According to a new study, the average mortgage debt of Australians aged 55 and above soared 600% – from $27,000 in 1987 to nearly $186,000 in 2015. Among older homeowners, the proportion of those still paying off their mortgage doubled to 28% over this period, said researchers of the study for the Australian Housing and Urban Research Institute (AHURI).
Figure 1: Mortgage debt for Australians aged 55 and above
“We’re also seeing these older Australians’ mortgage debt burden increase from 13% of the value of the average home in the late 1980s to around 30% in the late 1990s when the property boom took off, and it has remained at that level ever since,” said Rachel Ong ViforJ of Curtin University, lead author of a report based on the study.
Income growth falls behind
Older mortgagors have found it increasingly hard to meet repayments as their average mortgage-debt-to-income ratio tripled from 71% to 211% between 1987 and 2015. The study estimates that on average, annual repayments rose from $5,000 to $17,000 over the period.
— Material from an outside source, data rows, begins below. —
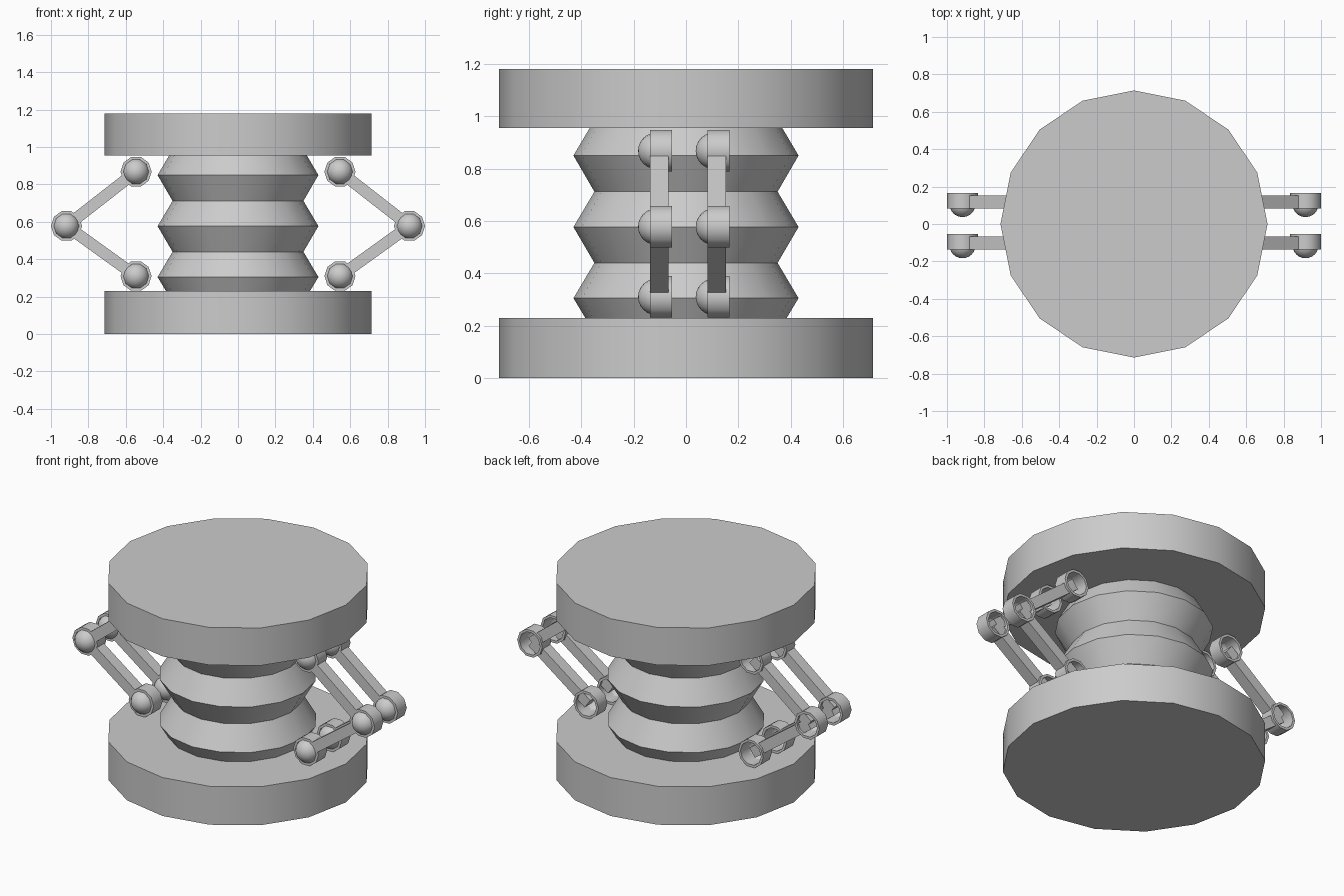
import bpy, bmesh, math
from mathutils import Matrix, Vector

if "Cube" in bpy.data.objects:
    bpy.data.objects.remove(bpy.data.objects["Cube"], do_unlink=True)

grey = bpy.data.materials.new("plain grey")
grey.use_nodes = True
colour = (0.6, 0.6, 0.6, 1)
grey.diffuse_color = colour
grey.node_tree.nodes["Principled BSDF"].inputs["Base Color"].default_value = colour


def finish(name, bm):
    bmesh.ops.recalc_face_normals(bm, faces=bm.faces)
    mesh = bpy.data.meshes.new(name)
    bm.to_mesh(mesh)
    bm.free()
    mesh.materials.append(grey)
    obj = bpy.data.objects.new(name, mesh)
    bpy.context.collection.objects.link(obj)
    bpy.ops.object.select_all(action="DESELECT")
    obj.select_set(True)
    bpy.context.view_layer.objects.active = obj
    bpy.ops.object.shade_smooth_by_angle(angle=math.radians(40))
    return obj


def lathe(name, profile, sides, closed=False, matrix=Matrix()):
    """Turn (radius, height) points about z; a zero radius makes a pole."""
    bm = bmesh.new()
    verts = [bm.verts.new((r, 0, z)) for r, z in profile]
    edges = [bm.edges.new(pair) for pair in zip(verts, verts[1:])]
    if closed:
        edges.append(bm.edges.new((verts[-1], verts[0])))
    bmesh.ops.spin(bm, geom=verts + edges, cent=(0, 0, 0), axis=(0, 0, 1),
                   angle=math.tau, steps=sides, use_duplicate=False)
    bmesh.ops.remove_doubles(bm, verts=bm.verts, dist=0.0001)
    bm.transform(matrix)
    return finish(name, bm)


def disc(name, z0, z1):
    bm = bmesh.new()
    bmesh.ops.create_cone(bm, cap_ends=True, segments=16, radius1=0.714,
                          radius2=0.714, depth=z1 - z0,
                          matrix=Matrix.Translation((0, 0, (z0 + z1) / 2)))
    finish(name, bm)


def bar(name, a, b):
    """Square rod from joint centre a to joint centre b."""
    along = b - a
    turn = along.to_track_quat("X", "Y").to_matrix().to_4x4()
    bm = bmesh.new()
    bmesh.ops.create_cube(bm, size=1, matrix=Matrix.Translation((a + b) / 2) @ turn
                          @ Matrix.Diagonal((along.length, 0.062, 0.07, 1)))
    finish(name, bm)


# End plates
disc("bottom_plate", 0, 0.23)
disc("top_plate", 0.955, 1.18)

# Bellows between the plates
lathe("bellows", [(0.385, 0.23), (0.43, 0.305), (0.35, 0.44), (0.43, 0.577),
                  (0.35, 0.712), (0.43, 0.85), (0.368, 0.955)], 16)

# Folding arms: two parallel pairs on each side, caps facing the front
cup = [(0.083, -0.042), (0.083, 0.042), (0.068, 0.042), (0.068, -0.042)]
dome = [(0.07 * math.cos(i * math.pi / 12), 0.018 + 0.07 * math.sin(i * math.pi / 12))
        for i in range(6)] + [(0, 0.088)]
to_front = Matrix.Rotation(math.pi / 2, 4, "X")

for side, sx in (("left", 1), ("right", -1)):
    for row, y in (("front", -0.095), ("back", 0.125)):
        label = side + "_" + row
        joints = {"lower": Vector((sx * 0.545, y, 0.31)),
                  "elbow": Vector((sx * 0.917, y, 0.578)),
                  "upper": Vector((sx * 0.545, y, 0.868))}
        for place, centre in joints.items():
            pose = Matrix.Translation(centre) @ to_front
            lathe(f"{label}_{place}_cup", cup, 10, True, pose)
            lathe(f"{label}_{place}_cap", dome, 16, False, pose)
        shift = Vector((0, -0.007, 0))
        for place in ("lower", "upper"):
            bar(f"{label}_{place}_arm", joints[place] + shift, joints["elbow"] + shift)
Older homeowners’ income growth has lagged behind their mortgage debt levels and only doubled between 1987 and 2015, according to the report. Data from the Australian Bureau of Statistics shows that of the nearly three in four indebted households in 2017–18, 28% were servicing a total debt that was three or more times their annual disposable income. Most of this debt related to property ownership.
The steep rise in the mortgage-debt-to-income ratio reflects a sharp increase in repayment risk among older mortgage holders, according to the report. And this raises the chances they will struggle to pay their mortgage on time.
Figure 2: Trends for mortgagors aged 55 and above
Mental health suffers
As older mortgage holders face payment difficulty, their stress levels increase and wellbeing declines. Their mental health and psychological distress scores are markedly lower than those of outright homeowners.
“These mental health effects are comparable to those resulting from long-term health conditions,” said ViforJ.
Notably, women suffer more than men. The study’s psychological surveys found that mortgage difficulties reduce mental health scores by around 2 points for older men and 3.7 points for older women.
“Older female mortgagors’ mental health is more sensitive to personal circumstances than older male mortgagors,” said the researchers. “Marital breakdown, ill health and poor labour market engagement all adversely affect older female mortgagors’ mental health scores more than men’s.”
Older Australians are likely to have longer working lives and use their superannuation savings to pay off mortgages as they deal with indebtedness, the report noted.
The researchers found that as older homeowners’ average super balances dropped from $471,000 in 2010 to $271,000 in 2014, their average equity stakes in property increased from $621,000 to $667,000. This suggests that older retired mortgagors are drawing down their super savings for use in property purchases.
While older Australians may be willing to work longer to pay off loans, shocks such as unemployment and ill health might keep them from working and earning later in life. Such setbacks can push those with overly optimistic expectations into serious mortgage stress, the report stated.
“It is therefore important for policy makers to consider measures to assist older mortgagors to hedge exposure to mortgage payment difficulties.”